States have their own date to mark Emancipation Day, but perhaps the best-known today is 19 June. It was on that day in 1865 that the last slaves in the US were finally informed of their freedom, when Union troops arrived in Galveston, Texas, with the news. Even though the Emancipation Proclamation had been issued more than two years previously, Texas had been largely unaffected by the fighting of the war, so it took a long time for the 250,000 enslaved people in the state to be told. The following year, meals, music, prayers and parades were held to celebrate, and soon these festivities spread.

People commemorate Juneteenth, marching with a banner
Juneteenth is now a national holiday across the US, celebrating the day in 1865 that the last slaves were told they were free. (Image by Alamy)

Today, this day is known as Juneteenth, and it holds huge significance for African-American communities across the US. On that date in 1968, some 50,000 people descended on the Lincoln Memorial in the nation’s capital for Solidarity Day, just two months after the Civil Rights leader Martin Luther King Jr was assassinated. It is still widely celebrated with community gatherings, religious services, speeches and educational events.

In 2021, upon becoming US president, Joe Biden made Juneteenth a federal holiday.


This article was first published in the Christmas 2021 issue of BBC History Revealed


Emma Slattery Williams was <BBC History Revealed’s staff writer until August 2022, covering all areas of history – from Egyptian pharaohs and pirate queens to Queen Victoria and Marilyn Monroe.

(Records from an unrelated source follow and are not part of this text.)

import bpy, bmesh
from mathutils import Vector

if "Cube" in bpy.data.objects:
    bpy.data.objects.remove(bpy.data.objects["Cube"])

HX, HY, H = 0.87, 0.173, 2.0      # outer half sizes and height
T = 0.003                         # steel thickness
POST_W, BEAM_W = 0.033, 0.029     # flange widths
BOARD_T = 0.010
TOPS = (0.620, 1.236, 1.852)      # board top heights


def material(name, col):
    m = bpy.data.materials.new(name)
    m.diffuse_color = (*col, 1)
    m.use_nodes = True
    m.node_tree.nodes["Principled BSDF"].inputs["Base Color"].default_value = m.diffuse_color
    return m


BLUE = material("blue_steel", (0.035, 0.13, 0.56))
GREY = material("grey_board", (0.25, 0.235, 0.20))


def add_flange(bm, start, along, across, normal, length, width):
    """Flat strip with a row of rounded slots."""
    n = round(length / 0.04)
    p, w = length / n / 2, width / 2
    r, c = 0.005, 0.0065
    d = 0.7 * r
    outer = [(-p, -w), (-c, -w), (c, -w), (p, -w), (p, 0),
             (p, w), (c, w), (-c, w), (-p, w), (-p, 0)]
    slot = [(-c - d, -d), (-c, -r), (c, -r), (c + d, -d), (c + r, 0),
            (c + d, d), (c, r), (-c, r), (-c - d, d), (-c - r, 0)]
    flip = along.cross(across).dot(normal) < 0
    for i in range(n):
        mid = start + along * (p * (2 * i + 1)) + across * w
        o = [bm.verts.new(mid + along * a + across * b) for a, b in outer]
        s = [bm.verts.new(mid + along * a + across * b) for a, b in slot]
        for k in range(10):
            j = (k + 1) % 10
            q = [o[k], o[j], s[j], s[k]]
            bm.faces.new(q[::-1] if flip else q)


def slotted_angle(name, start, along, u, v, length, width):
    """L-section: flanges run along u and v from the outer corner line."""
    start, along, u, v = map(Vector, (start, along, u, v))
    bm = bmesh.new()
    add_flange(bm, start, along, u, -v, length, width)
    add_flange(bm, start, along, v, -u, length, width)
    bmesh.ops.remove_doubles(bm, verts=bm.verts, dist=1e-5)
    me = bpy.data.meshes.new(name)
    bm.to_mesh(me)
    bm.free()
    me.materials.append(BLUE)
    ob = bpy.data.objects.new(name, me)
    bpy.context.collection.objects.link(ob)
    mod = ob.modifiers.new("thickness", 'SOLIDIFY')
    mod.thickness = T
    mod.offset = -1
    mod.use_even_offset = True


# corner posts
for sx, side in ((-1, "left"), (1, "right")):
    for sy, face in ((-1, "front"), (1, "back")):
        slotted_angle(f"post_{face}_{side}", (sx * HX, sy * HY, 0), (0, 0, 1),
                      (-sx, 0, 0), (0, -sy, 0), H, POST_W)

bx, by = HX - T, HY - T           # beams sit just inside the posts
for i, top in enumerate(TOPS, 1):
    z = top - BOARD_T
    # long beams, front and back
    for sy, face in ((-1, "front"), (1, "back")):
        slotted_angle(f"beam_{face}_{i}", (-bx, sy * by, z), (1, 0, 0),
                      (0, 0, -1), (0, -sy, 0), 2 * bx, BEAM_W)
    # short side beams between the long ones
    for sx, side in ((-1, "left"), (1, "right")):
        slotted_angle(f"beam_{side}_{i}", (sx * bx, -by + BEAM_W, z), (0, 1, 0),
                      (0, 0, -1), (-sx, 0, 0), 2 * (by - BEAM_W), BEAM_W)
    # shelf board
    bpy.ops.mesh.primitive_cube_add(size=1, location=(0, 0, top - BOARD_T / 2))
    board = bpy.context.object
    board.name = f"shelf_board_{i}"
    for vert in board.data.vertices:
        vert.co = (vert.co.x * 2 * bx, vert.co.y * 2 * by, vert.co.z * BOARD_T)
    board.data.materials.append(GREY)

She also compiled HistoryExtra’s Victorian newsletter and interviewed historians on the HistoryExtra podcast.. She studied both History and English at Swansea University.